Stored data entries:
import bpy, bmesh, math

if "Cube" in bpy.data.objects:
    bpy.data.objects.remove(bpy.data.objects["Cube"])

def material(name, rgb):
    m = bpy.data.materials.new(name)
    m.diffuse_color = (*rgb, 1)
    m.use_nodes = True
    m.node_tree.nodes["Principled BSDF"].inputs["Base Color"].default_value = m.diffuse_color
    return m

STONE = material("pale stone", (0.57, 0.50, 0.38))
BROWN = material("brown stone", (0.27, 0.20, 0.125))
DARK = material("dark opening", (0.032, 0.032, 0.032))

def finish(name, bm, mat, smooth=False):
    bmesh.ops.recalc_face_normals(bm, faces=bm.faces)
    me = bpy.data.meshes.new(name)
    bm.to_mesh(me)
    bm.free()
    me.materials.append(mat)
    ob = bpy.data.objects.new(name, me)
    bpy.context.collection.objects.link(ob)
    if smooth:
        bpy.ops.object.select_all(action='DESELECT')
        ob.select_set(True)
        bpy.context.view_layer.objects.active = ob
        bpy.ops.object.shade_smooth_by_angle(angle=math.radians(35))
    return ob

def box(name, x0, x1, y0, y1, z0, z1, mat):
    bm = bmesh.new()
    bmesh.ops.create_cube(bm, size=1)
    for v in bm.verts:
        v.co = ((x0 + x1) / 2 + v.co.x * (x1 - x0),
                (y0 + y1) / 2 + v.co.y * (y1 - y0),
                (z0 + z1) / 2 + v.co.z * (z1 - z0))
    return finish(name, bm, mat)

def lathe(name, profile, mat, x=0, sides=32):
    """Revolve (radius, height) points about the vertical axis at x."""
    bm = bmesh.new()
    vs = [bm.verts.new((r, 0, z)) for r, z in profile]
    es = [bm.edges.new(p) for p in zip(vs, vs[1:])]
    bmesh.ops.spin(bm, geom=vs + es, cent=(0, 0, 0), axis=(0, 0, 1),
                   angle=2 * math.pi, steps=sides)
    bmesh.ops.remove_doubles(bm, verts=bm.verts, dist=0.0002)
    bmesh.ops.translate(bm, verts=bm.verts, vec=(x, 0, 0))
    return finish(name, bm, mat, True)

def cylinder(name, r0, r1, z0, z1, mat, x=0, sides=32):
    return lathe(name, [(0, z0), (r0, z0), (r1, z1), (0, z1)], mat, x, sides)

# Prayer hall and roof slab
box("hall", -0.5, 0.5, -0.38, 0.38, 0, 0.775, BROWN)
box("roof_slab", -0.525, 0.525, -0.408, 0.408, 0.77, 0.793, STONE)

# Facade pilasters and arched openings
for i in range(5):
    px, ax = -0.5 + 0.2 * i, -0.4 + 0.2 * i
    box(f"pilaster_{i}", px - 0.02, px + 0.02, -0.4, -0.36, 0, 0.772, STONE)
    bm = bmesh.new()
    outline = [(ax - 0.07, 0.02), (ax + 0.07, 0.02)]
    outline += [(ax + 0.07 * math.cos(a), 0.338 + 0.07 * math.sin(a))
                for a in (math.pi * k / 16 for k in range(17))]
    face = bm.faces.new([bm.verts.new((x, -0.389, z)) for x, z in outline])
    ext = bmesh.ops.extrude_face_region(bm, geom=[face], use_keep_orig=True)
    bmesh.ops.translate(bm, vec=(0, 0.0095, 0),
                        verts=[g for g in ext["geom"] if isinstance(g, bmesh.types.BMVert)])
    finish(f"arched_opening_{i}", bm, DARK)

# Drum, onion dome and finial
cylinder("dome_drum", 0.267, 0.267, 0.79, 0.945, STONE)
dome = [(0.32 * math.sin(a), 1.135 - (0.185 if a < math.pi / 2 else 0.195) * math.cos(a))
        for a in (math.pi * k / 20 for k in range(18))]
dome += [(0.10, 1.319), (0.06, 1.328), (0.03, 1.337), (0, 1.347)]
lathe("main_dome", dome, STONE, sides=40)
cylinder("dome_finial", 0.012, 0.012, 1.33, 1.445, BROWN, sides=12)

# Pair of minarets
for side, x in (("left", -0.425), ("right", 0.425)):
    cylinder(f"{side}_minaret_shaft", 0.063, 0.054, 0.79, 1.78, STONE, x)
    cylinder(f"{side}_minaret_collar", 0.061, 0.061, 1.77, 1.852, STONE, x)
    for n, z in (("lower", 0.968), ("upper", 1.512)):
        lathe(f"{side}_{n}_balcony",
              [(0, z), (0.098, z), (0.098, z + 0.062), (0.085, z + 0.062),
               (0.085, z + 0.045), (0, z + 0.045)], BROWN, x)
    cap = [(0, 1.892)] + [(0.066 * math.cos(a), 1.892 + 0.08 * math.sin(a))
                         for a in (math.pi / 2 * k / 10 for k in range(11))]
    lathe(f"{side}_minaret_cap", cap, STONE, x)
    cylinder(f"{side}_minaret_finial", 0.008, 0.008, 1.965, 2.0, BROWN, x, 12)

> **WHAT THIS TASK INVOLVES**
Give back each entry exactly as it was written.

> **WRITTEN SOLUTION**
import bpy, bmesh, math

if "Cube" in bpy.data.objects:
    bpy.data.objects.remove(bpy.data.objects["Cube"])

def material(name, rgb):
    m = bpy.data.materials.new(name)
    m.diffuse_color = (*rgb, 1)
    m.use_nodes = True
    m.node_tree.nodes["Principled BSDF"].inputs["Base Color"].default_value = m.diffuse_color
    return m

STONE = material("pale stone", (0.57, 0.50, 0.38))
BROWN = material("brown stone", (0.27, 0.20, 0.125))
DARK = material("dark opening", (0.032, 0.032, 0.032))

def finish(name, bm, mat, smooth=False):
    bmesh.ops.recalc_face_normals(bm, faces=bm.faces)
    me = bpy.data.meshes.new(name)
    bm.to_mesh(me)
    bm.free()
    me.materials.append(mat)
    ob = bpy.data.objects.new(name, me)
    bpy.context.collection.objects.link(ob)
    if smooth:
        bpy.ops.object.select_all(action='DESELECT')
        ob.select_set(True)
        bpy.context.view_layer.objects.active = ob
        bpy.ops.object.shade_smooth_by_angle(angle=math.radians(35))
    return ob

def box(name, x0, x1, y0, y1, z0, z1, mat):
    bm = bmesh.new()
    bmesh.ops.create_cube(bm, size=1)
    for v in bm.verts:
        v.co = ((x0 + x1) / 2 + v.co.x * (x1 - x0),
                (y0 + y1) / 2 + v.co.y * (y1 - y0),
                (z0 + z1) / 2 + v.co.z * (z1 - z0))
    return finish(name, bm, mat)

def lathe(name, profile, mat, x=0, sides=32):
    """Revolve (radius, height) points about the vertical axis at x."""
    bm = bmesh.new()
    vs = [bm.verts.new((r, 0, z)) for r, z in profile]
    es = [bm.edges.new(p) for p in zip(vs, vs[1:])]
    bmesh.ops.spin(bm, geom=vs + es, cent=(0, 0, 0), axis=(0, 0, 1),
                   angle=2 * math.pi, steps=sides)
    bmesh.ops.remove_doubles(bm, verts=bm.verts, dist=0.0002)
    bmesh.ops.translate(bm, verts=bm.verts, vec=(x, 0, 0))
    return finish(name, bm, mat, True)

def cylinder(name, r0, r1, z0, z1, mat, x=0, sides=32):
    return lathe(name, [(0, z0), (r0, z0), (r1, z1), (0, z1)], mat, x, sides)

# Prayer hall and roof slab
box("hall", -0.5, 0.5, -0.38, 0.38, 0, 0.775, BROWN)
box("roof_slab", -0.525, 0.525, -0.408, 0.408, 0.77, 0.793, STONE)

# Facade pilasters and arched openings
for i in range(5):
    px, ax = -0.5 + 0.2 * i, -0.4 + 0.2 * i
    box(f"pilaster_{i}", px - 0.02, px + 0.02, -0.4, -0.36, 0, 0.772, STONE)
    bm = bmesh.new()
    outline = [(ax - 0.07, 0.02), (ax + 0.07, 0.02)]
    outline += [(ax + 0.07 * math.cos(a), 0.338 + 0.07 * math.sin(a))
                for a in (math.pi * k / 16 for k in range(17))]
    face = bm.faces.new([bm.verts.new((x, -0.389, z)) for x, z in outline])
    ext = bmesh.ops.extrude_face_region(bm, geom=[face], use_keep_orig=True)
    bmesh.ops.translate(bm, vec=(0, 0.0095, 0),
                        verts=[g for g in ext["geom"] if isinstance(g, bmesh.types.BMVert)])
    finish(f"arched_opening_{i}", bm, DARK)

# Drum, onion dome and finial
cylinder("dome_drum", 0.267, 0.267, 0.79, 0.945, STONE)
dome = [(0.32 * math.sin(a), 1.135 - (0.185 if a < math.pi / 2 else 0.195) * math.cos(a))
        for a in (math.pi * k / 20 for k in range(18))]
dome += [(0.10, 1.319), (0.06, 1.328), (0.03, 1.337), (0, 1.347)]
lathe("main_dome", dome, STONE, sides=40)
cylinder("dome_finial", 0.012, 0.012, 1.33, 1.445, BROWN, sides=12)

# Pair of minarets
for side, x in (("left", -0.425), ("right", 0.425)):
    cylinder(f"{side}_minaret_shaft", 0.063, 0.054, 0.79, 1.78, STONE, x)
    cylinder(f"{side}_minaret_collar", 0.061, 0.061, 1.77, 1.852, STONE, x)
    for n, z in (("lower", 0.968), ("upper", 1.512)):
        lathe(f"{side}_{n}_balcony",
              [(0, z), (0.098, z), (0.098, z + 0.062), (0.085, z + 0.062),
               (0.085, z + 0.045), (0, z + 0.045)], BROWN, x)
    cap = [(0, 1.892)] + [(0.066 * math.cos(a), 1.892 + 0.08 * math.sin(a))
                         for a in (math.pi / 2 * k / 10 for k in range(11))]
    lathe(f"{side}_minaret_cap", cap, STONE, x)
    cylinder(f"{side}_minaret_finial", 0.008, 0.008, 1.965, 2.0, BROWN, x, 12)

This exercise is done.